From International Socialism (1st series), No. 3, Winter 1960/61, p. 30.
Thanks to Ted Crawford & the late Will Fancy.
Transcribed & marked up by Einde O’ Callaghan for the Encyclopaedia of Trotskyism On-Line (ETOL).
The British General Election of 1959
Butler and Rose
Nuffield election studies are fast becoming definitive statements of General Elections. The present one assembles a vast amount of work, not all of it always in the most interesting direction. The study, however, serves to confirm or reject much of the post-election speculation and mythology. Labour’s ‘fighting chance’ is measured, the multitude of cross-currents assessed, and the impact of nearly two millions pounds-worth of anti-Labour propaganda analysed. The study is balanced, and within its assumptions,, more objective than many who have spoken since the election. It illustrates Labour’s whole approach, accepting the framework of Conservative assumptions, while fighting vigorously for some variation in content; attempting to mesh with current grievances, without challenging the status quo producing them.

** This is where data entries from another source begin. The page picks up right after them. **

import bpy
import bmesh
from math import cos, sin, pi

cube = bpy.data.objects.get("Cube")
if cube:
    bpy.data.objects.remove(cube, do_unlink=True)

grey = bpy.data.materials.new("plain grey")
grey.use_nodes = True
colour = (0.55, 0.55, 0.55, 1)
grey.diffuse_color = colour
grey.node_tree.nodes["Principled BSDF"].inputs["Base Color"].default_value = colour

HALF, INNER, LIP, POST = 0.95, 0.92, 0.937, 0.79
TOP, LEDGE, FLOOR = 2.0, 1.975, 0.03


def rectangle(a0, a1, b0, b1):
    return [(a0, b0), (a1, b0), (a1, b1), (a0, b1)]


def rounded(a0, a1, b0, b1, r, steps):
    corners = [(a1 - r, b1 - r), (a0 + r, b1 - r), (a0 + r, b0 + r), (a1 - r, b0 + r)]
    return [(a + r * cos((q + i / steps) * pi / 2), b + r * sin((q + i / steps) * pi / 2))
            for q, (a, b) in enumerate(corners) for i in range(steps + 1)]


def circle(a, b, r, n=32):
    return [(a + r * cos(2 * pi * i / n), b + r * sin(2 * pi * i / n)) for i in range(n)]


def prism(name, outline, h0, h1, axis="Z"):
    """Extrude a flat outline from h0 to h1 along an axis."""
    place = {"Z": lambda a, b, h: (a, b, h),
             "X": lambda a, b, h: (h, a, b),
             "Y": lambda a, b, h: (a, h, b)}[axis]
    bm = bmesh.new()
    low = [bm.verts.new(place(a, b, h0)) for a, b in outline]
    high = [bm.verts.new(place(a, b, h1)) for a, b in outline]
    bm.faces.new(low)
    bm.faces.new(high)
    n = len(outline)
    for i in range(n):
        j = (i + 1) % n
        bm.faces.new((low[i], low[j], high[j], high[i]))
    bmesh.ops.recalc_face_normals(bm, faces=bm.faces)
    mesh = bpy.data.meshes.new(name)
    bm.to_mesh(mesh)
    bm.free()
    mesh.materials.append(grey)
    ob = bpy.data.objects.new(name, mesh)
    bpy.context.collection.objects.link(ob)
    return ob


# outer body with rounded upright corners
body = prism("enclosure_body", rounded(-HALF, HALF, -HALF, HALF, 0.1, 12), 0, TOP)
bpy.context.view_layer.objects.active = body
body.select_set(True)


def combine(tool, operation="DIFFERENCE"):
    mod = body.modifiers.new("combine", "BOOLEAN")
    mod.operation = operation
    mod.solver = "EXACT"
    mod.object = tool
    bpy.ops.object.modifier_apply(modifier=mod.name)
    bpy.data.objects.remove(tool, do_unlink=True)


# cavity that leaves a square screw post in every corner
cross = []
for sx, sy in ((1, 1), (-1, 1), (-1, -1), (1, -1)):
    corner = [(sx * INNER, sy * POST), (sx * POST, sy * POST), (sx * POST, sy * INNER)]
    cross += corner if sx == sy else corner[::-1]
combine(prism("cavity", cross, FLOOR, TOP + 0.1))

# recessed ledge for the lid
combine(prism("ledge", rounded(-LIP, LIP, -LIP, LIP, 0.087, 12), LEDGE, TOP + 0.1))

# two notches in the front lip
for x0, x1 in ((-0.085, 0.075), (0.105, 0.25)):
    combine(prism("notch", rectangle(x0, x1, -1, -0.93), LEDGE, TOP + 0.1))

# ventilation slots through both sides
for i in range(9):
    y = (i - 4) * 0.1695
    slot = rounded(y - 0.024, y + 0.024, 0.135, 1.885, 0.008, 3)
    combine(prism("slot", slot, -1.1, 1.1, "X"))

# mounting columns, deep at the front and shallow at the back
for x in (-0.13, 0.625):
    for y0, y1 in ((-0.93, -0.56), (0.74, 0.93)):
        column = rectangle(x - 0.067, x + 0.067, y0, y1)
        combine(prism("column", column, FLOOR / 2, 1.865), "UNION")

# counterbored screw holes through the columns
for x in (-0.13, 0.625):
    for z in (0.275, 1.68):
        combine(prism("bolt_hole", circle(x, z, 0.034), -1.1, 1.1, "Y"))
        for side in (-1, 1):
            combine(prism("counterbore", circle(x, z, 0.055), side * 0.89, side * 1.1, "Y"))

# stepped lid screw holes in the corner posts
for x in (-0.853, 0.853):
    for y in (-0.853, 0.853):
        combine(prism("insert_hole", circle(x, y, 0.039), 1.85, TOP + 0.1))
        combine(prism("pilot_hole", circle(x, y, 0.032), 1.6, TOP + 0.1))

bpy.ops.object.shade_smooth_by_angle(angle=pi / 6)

Where political controversy is shallow, the job of a political analyst is to compare the relative outputs of gimmicks, the marginal inflections of the mass media, the minute ripples on the Gallup Poll pond. Butler and Rose admit the shallowness of the electoral controversy, and, by implication, the monumental boredom of a majority of the electorate. The crucial determinant of electoral behaviour is left out of politicians’ equations: society at large, the level of employment and consumption, the type and pattern of that consumption, and conditions on the shop floor.
Last updated: 25.9.2013